Task directions: Copy, exactly and without additions, every line in the records below from the one holding "FLOOR + 0.05)])" through the one holding "circle_ring(x, y, POST_R, FLOOR", both ends included.

Stored data entries:
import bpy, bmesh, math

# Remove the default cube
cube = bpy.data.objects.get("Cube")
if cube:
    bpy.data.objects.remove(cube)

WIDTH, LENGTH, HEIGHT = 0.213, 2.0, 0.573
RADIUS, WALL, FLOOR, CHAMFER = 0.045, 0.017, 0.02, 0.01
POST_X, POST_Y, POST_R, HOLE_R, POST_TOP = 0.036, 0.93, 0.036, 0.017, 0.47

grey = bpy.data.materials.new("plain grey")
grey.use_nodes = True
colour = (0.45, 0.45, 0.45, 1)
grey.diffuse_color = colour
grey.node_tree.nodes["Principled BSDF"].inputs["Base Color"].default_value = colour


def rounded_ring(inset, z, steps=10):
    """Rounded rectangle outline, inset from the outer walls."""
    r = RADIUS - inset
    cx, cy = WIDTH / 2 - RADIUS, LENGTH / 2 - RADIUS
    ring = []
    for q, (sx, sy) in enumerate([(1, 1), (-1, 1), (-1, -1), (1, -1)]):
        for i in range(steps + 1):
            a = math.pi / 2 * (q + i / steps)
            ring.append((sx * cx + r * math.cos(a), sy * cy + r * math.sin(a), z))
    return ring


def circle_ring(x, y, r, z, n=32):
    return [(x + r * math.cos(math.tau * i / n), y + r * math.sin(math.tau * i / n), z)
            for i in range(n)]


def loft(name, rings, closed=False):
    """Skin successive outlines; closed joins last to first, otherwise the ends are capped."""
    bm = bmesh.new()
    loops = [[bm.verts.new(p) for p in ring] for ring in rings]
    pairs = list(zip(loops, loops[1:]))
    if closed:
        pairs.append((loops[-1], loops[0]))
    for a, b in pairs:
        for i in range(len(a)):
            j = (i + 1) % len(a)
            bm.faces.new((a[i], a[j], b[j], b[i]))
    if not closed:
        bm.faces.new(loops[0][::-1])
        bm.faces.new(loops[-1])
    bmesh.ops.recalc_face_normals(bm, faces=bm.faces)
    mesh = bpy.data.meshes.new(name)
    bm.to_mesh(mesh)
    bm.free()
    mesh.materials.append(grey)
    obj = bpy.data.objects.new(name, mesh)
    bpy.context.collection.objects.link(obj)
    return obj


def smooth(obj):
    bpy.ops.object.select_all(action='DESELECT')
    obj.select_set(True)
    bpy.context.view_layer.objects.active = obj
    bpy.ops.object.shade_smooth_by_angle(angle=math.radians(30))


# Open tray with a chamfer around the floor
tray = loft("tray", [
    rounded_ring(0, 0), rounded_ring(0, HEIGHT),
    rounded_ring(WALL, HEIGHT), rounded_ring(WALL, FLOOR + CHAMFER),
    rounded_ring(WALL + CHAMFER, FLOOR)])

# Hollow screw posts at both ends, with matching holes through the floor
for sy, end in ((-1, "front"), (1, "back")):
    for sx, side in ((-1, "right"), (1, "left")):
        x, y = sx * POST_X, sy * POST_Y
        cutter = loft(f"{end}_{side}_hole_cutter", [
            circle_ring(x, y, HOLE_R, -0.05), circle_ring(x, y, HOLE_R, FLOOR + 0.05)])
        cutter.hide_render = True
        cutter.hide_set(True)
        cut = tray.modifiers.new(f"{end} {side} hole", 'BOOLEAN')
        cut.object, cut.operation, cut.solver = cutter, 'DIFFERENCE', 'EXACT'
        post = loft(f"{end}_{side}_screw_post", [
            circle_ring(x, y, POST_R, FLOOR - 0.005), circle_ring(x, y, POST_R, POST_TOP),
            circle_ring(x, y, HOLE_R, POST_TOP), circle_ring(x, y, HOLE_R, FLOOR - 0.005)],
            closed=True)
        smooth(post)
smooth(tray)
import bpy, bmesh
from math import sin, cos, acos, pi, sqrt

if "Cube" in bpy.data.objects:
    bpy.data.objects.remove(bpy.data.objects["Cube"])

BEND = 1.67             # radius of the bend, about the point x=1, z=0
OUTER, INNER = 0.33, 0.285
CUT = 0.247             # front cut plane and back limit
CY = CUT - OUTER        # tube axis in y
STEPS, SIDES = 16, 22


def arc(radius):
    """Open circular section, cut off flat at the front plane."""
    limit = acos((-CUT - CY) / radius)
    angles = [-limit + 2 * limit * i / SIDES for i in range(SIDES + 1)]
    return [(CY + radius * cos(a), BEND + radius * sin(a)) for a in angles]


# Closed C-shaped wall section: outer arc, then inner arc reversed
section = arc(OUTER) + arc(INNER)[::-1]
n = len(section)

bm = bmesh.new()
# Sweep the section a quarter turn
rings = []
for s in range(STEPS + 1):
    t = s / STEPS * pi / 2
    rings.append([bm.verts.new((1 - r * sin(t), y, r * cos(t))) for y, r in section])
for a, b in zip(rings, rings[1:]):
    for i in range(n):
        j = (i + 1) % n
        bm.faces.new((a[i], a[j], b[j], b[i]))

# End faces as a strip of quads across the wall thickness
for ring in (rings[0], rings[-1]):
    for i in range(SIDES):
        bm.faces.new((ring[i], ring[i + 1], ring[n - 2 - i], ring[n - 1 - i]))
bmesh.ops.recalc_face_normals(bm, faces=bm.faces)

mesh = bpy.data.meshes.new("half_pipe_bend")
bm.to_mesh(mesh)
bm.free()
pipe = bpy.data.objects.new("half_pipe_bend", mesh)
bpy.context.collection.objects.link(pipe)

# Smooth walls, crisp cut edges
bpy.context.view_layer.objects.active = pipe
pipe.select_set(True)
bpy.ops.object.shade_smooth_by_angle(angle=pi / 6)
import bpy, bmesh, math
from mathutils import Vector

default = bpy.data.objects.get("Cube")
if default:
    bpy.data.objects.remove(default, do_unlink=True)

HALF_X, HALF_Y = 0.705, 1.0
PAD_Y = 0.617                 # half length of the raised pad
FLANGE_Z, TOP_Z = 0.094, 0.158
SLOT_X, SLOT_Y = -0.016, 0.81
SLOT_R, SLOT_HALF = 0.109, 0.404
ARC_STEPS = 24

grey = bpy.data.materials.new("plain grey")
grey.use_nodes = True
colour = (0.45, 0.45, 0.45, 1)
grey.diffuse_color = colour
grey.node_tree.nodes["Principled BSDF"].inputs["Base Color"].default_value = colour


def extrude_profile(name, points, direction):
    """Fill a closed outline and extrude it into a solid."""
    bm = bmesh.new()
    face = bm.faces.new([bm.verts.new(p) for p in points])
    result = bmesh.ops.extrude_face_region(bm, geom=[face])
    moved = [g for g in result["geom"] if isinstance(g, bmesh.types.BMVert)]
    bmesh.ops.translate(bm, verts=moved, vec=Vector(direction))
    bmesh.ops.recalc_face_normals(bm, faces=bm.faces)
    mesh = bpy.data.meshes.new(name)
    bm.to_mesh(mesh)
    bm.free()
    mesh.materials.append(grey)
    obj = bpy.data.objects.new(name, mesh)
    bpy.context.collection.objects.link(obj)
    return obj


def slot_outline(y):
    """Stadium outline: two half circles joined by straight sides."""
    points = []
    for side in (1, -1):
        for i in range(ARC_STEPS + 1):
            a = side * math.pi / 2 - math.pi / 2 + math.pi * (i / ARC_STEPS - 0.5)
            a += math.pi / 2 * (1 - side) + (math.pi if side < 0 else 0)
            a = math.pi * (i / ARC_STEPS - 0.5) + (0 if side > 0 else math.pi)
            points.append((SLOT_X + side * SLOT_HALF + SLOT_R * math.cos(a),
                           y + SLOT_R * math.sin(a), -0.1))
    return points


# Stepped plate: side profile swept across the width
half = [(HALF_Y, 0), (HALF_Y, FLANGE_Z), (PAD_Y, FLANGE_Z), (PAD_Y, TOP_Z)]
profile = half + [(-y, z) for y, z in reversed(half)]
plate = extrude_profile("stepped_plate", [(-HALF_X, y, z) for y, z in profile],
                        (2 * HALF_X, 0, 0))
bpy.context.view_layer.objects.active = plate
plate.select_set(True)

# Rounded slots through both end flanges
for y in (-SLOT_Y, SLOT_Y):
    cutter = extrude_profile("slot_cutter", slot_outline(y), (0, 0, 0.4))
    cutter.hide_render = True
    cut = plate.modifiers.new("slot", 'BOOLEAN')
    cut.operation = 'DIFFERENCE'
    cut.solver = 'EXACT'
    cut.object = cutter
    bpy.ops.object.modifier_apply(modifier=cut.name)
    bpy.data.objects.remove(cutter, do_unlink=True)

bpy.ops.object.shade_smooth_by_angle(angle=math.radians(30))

Output for this task:
            circle_ring(x, y, HOLE_R, -0.05), circle_ring(x, y, HOLE_R, FLOOR + 0.05)])
        cutter.hide_render = True
        cutter.hide_set(True)
        cut = tray.modifiers.new(f"{end} {side} hole", 'BOOLEAN')
        cut.object, cut.operation, cut.solver = cutter, 'DIFFERENCE', 'EXACT'
        post = loft(f"{end}_{side}_screw_post", [
            circle_ring(x, y, POST_R, FLOOR - 0.005), circle_ring(x, y, POST_R, POST_TOP),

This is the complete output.